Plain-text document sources
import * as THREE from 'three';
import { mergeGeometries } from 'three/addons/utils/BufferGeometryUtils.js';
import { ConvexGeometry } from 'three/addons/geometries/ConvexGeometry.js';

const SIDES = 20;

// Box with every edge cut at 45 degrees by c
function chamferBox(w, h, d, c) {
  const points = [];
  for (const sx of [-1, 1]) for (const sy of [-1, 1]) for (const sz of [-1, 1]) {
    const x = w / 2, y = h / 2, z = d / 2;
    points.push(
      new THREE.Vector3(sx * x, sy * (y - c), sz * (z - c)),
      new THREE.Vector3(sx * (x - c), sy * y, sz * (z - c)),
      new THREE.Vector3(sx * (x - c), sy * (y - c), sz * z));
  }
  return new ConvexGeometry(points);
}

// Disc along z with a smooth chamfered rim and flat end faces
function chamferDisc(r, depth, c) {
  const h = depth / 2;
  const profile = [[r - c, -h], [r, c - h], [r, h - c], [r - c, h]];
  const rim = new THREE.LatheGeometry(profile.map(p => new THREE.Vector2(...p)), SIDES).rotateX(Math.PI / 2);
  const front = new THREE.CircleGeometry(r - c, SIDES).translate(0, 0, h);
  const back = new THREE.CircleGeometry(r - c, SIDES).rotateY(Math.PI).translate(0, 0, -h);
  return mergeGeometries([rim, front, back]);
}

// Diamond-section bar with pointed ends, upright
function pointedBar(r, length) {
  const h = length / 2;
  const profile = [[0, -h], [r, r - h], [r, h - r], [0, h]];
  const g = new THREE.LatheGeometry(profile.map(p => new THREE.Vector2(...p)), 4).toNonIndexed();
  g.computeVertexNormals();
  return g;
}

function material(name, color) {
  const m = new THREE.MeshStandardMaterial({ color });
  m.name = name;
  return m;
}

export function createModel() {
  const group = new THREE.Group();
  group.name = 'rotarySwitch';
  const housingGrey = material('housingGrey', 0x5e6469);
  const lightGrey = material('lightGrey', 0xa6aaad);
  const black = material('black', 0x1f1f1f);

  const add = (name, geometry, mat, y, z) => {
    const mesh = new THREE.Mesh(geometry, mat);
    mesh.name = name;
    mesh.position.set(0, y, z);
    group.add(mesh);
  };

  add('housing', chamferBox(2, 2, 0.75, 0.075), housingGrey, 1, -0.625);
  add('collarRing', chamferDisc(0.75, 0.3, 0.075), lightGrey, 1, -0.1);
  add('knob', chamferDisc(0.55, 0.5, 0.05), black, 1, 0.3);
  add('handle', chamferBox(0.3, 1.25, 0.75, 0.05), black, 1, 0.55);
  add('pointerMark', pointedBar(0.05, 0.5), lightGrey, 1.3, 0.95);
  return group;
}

Work task: Output the records exactly, including every line.

Answer for this exercise:
import * as THREE from 'three';
import { mergeGeometries } from 'three/addons/utils/BufferGeometryUtils.js';
import { ConvexGeometry } from 'three/addons/geometries/ConvexGeometry.js';

const SIDES = 20;

// Box with every edge cut at 45 degrees by c
function chamferBox(w, h, d, c) {
  const points = [];
  for (const sx of [-1, 1]) for (const sy of [-1, 1]) for (const sz of [-1, 1]) {
    const x = w / 2, y = h / 2, z = d / 2;
    points.push(
      new THREE.Vector3(sx * x, sy * (y - c), sz * (z - c)),
      new THREE.Vector3(sx * (x - c), sy * y, sz * (z - c)),
      new THREE.Vector3(sx * (x - c), sy * (y - c), sz * z));
  }
  return new ConvexGeometry(points);
}

// Disc along z with a smooth chamfered rim and flat end faces
function chamferDisc(r, depth, c) {
  const h = depth / 2;
  const profile = [[r - c, -h], [r, c - h], [r, h - c], [r - c, h]];
  const rim = new THREE.LatheGeometry(profile.map(p => new THREE.Vector2(...p)), SIDES).rotateX(Math.PI / 2);
  const front = new THREE.CircleGeometry(r - c, SIDES).translate(0, 0, h);
  const back = new THREE.CircleGeometry(r - c, SIDES).rotateY(Math.PI).translate(0, 0, -h);
  return mergeGeometries([rim, front, back]);
}

// Diamond-section bar with pointed ends, upright
function pointedBar(r, length) {
  const h = length / 2;
  const profile = [[0, -h], [r, r - h], [r, h - r], [0, h]];
  const g = new THREE.LatheGeometry(profile.map(p => new THREE.Vector2(...p)), 4).toNonIndexed();
  g.computeVertexNormals();
  return g;
}

function material(name, color) {
  const m = new THREE.MeshStandardMaterial({ color });
  m.name = name;
  return m;
}

export function createModel() {
  const group = new THREE.Group();
  group.name = 'rotarySwitch';
  const housingGrey = material('housingGrey', 0x5e6469);
  const lightGrey = material('lightGrey', 0xa6aaad);
  const black = material('black', 0x1f1f1f);

  const add = (name, geometry, mat, y, z) => {
    const mesh = new THREE.Mesh(geometry, mat);
    mesh.name = name;
    mesh.position.set(0, y, z);
    group.add(mesh);
  };

  add('housing', chamferBox(2, 2, 0.75, 0.075), housingGrey, 1, -0.625);
  add('collarRing', chamferDisc(0.75, 0.3, 0.075), lightGrey, 1, -0.1);
  add('knob', chamferDisc(0.55, 0.5, 0.05), black, 1, 0.3);
  add('handle', chamferBox(0.3, 1.25, 0.75, 0.05), black, 1, 0.55);
  add('pointerMark', pointedBar(0.05, 0.5), lightGrey, 1.3, 0.95);
  return group;
}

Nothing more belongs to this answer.